▸ Activity
Your task is to repeat exactly the lines below between the line holding "z, z + 0.03)" and the line holding "(-0.595, 0.74), (-0.575, 0.76), (-0.575, 0.80)]])", inclusive, and only those.

▸ Source material
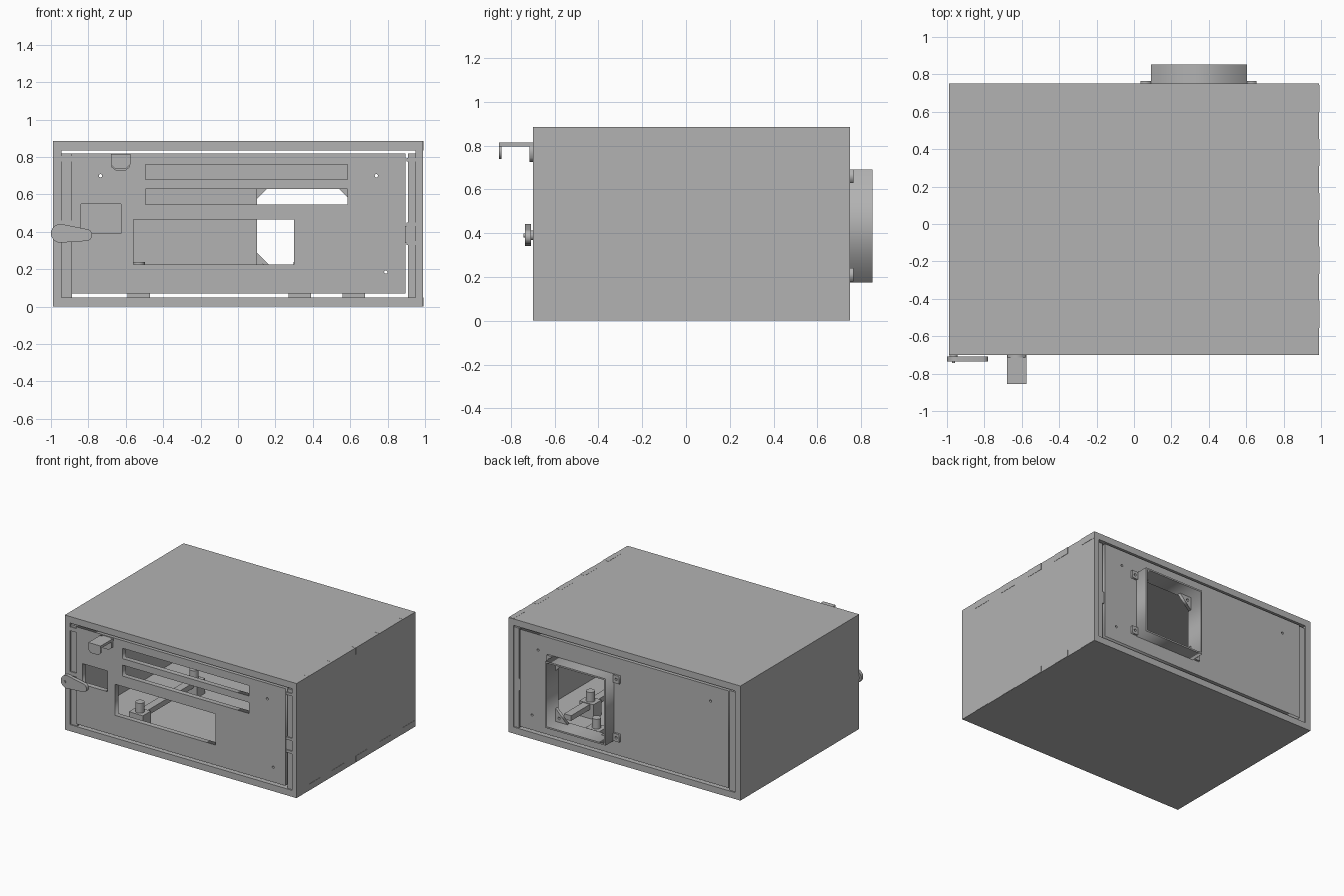
import bpy, math
from math import sin, cos, pi

if "Cube" in bpy.data.objects:
    bpy.data.objects.remove(bpy.data.objects["Cube"])

grey = bpy.data.materials.new("plain_grey")
grey.diffuse_color = (0.45, 0.45, 0.45, 1)
grey.use_nodes = True
grey.node_tree.nodes["Principled BSDF"].inputs["Base Color"].default_value = grey.diffuse_color


def finish(ob):
    ob.data.materials.clear()
    ob.data.materials.append(grey)
    return ob


def box(name, x0, x1, y0, y1, z0, z1):
    v = [(x, y, z) for x in (x0, x1) for y in (y0, y1) for z in (z0, z1)]
    f = [(0, 1, 3, 2), (4, 6, 7, 5), (0, 4, 5, 1), (2, 3, 7, 6), (0, 2, 6, 4), (1, 5, 7, 3)]
    me = bpy.data.meshes.new(name)
    me.from_pydata(v, [], f)
    ob = bpy.data.objects.new(name, me)
    bpy.context.collection.objects.link(ob)
    return finish(ob)


def rect(x0, x1, z0, z1):
    return [(x0, z0), (x1, z0), (x1, z1), (x0, z1)]


def circle(x, z, r, n=12):
    return [(x + r * cos(2 * pi * i / n), z + r * sin(2 * pi * i / n)) for i in range(n)]


def plate(name, y0, y1, loops):
    """Upright plate between y0 and y1: first loop is the outline, others are holes."""
    cu = bpy.data.curves.new(name, 'CURVE')
    cu.dimensions = '2D'
    cu.fill_mode = 'BOTH'
    cu.extrude = (y1 - y0) / 2
    for pts in loops:
        sp = cu.splines.new('POLY')
        sp.points.add(len(pts) - 1)
        for p, (x, z) in zip(sp.points, pts):
            p.co = (x, z, 0, 1)
        sp.use_cyclic_u = True
    tmp = bpy.data.objects.new(name + "_outline", cu)
    bpy.context.collection.objects.link(tmp)
    dg = bpy.context.evaluated_depsgraph_get()
    me = bpy.data.meshes.new_from_object(tmp.evaluated_get(dg))
    bpy.data.objects.remove(tmp)
    ob = bpy.data.objects.new(name, me)
    bpy.context.collection.objects.link(ob)
    ob.location.y = (y0 + y1) / 2
    ob.rotation_euler.x = pi / 2
    return finish(ob)


def cylinder(name, x, y, z0, z1, r):
    bpy.ops.mesh.primitive_cylinder_add(vertices=24, radius=r, depth=z1 - z0,
                                        location=(x, y, (z0 + z1) / 2))
    ob = bpy.context.object
    ob.name = name
    bpy.ops.object.shade_smooth_by_angle()
    return finish(ob)


F, B, W, H, T = -0.70, 0.75, 0.99, 0.885, 0.05

# Outer shell
box("top_board", -W, W, F, B, H - T, H)
box("bottom_board", -W, W, F, B, 0, T)
box("left_board", -W, -W + T - 0.005, F, B, T, H - T)
box("right_board", W - 0.04, W, F, B, T, H - T)

# Finger joints along the right edges
for i in range(5):
    y = -0.555 + 0.2885 * i
    box("finger_joint_top", 0.95, W + 0.002, y, y + 0.145, H - T, H + 0.001)
    box("finger_joint_bottom", 0.95, W + 0.002, y, y + 0.145, 0.001, T)

# Front panel with slots, window and screw holes
screws = [circle(-0.735, 0.70, 0.009), circle(0.74, 0.70, 0.009), circle(0.79, 0.185, 0.009)]
outline = rect(-0.89, 0.895, 0.07, 0.82)
plate("front_panel", F, F + 0.04, [
    outline, rect(-0.495, 0.585, 0.68, 0.76), rect(-0.495, 0.585, 0.545, 0.63),
    rect(-0.56, 0.30, 0.225, 0.465), rect(-0.84, -0.625, 0.39, 0.55)] + screws)

# Back panel with the duct opening
plate("back_panel", B - 0.04, B, [outline, rect(0.102, 0.593, 0.187, 0.678)] + screws)

# Rails and corner blocks beside both panels
for y0, y1, d, end in ((F + 0.01, F + 0.05, 1, "front"), (B - 0.05, B - 0.01, -1, "back")):
    box(end + "_left_rail", -0.945, -0.888, y0, y1, T, 0.82)
    for z0, z1 in ((T, 0.34), (0.43, 0.82)):
        box(end + "_right_rail", 0.908, 0.95, y0, y1, z0, z1)
    box(end + "_hinge_block", 0.89, 0.95, y0, y1, 0.34, 0.43)
    for s in (-1, 1):
        for z in (0.075, 0.775):
            xs = sorted((s * 0.84, s * 0.888))
            ys = sorted((y0 + d * 0.03, y0 + d * 0.08)) if d > 0 else (y1 - 0.08, y1 - 0.03)
            box(end + "_corner_block", xs[0], xs[1], ys[0], ys[1], z, z + 0.045)
for z in (0.33, 0.43, 0.775):
    box("hinge_leaf", 0.90, 0.95, F + 0.002, F + 0.03, z, z + 0.02)
for z in (0.43, 0.775):
    box("latch_leaf", -0.945, -0.89, F + 0.002, F + 0.03, z, z + 0.03)

# Hook on the front panel
plate("hook_back_plate", -0.715, F, [[(-0.675, 0.82 - 0.005), (-0.675, 0.745), (-0.65, 0.725),
                                     (-0.605, 0.725), (-0.58, 0.745), (-0.58, 0.815)]])
box("hook_arm", -0.68, -0.575, -0.855, F, 0.795, 0.815)
plate("hook_lip", -0.855, -0.843, [[(-0.68, 0.80), (-0.68, 0.76), (-0.66, 0.74),
                                    (-0.595, 0.74), (-0.575, 0.76), (-0.575, 0.80)]])

# Turning latch lever: a large and a small round end
lever = [(-0.95 + 0.05 * cos(a), 0.392 + 0.05 * sin(a))
         for a in (pi * (0.45 + 1.1 * i / 14) for i in range(15))]
lever += [(-0.812 + 0.032 * cos(a), 0.383 + 0.032 * sin(a))
          for a in (pi * (-0.45 + 0.9 * i / 10) for i in range(11))]
plate("latch_lever", -0.735, -0.708, [lever])
plate("latch_washer", -0.708, F, [circle(-0.965, 0.39, 0.022, 20)])
plate("latch_screw", -0.742, -0.735, [circle(-0.965, 0.39, 0.009, 16)])

# Square duct at the back, with four fixing tabs and corner gussets
plate("duct_frame", B, 0.853, [rect(0.09, 0.605, 0.175, 0.69), rect(0.102, 0.593, 0.187, 0.678)])
for x0, x1 in ((0.035, 0.09), (0.605, 0.655)):
    for z0 in (0.18, 0.63):
        plate("duct_tab", B, 0.765, [rect(x0, x1, z0, z0 + 0.06),
                                     circle((x0 + x1) / 2, z0 + 0.03, 0.01)])
for x, sx in ((0.102, 1), (0.593, -1)):
    for z, sz in ((0.187, 1), (0.678, -1)):
        plate("duct_gusset", 0.72, 0.745, [
            [(x, z), (x + sx * 0.1, z), (x, z + sz * 0.1)],
            circle(x + sx * 0.03, z + sz * 0.03, 0.01)])

# Support bars and standoffs inside
box("left_support_bar", -0.56, -0.50, -0.48, 0.28, 0.12, 0.16)
box("right_support_bar", 0.59, 0.65, -0.44, 0.56, 0.12, 0.16)
box("cross_bar", -0.50, 0.59, -0.08, -0.02, 0.12, 0.16)
for x, y in ((-0.53, -0.44), (-0.53, 0.22), (0.62, 0.28), (0.33, 0.62)):
    box("standoff_foot", x - 0.06, x + 0.06, y - 0.05, y + 0.05, T, 0.165)
    cylinder("standoff", x, y, 0.165, 0.24, 0.032)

▸ Result
    box("latch_leaf", -0.945, -0.89, F + 0.002, F + 0.03, z, z + 0.03)

# Hook on the front panel
plate("hook_back_plate", -0.715, F, [[(-0.675, 0.82 - 0.005), (-0.675, 0.745), (-0.65, 0.725),
                                     (-0.605, 0.725), (-0.58, 0.745), (-0.58, 0.815)]])
box("hook_arm", -0.68, -0.575, -0.855, F, 0.795, 0.815)
plate("hook_lip", -0.855, -0.843, [[(-0.68, 0.80), (-0.68, 0.76), (-0.66, 0.74),
                                    (-0.595, 0.74), (-0.575, 0.76), (-0.575, 0.80)]])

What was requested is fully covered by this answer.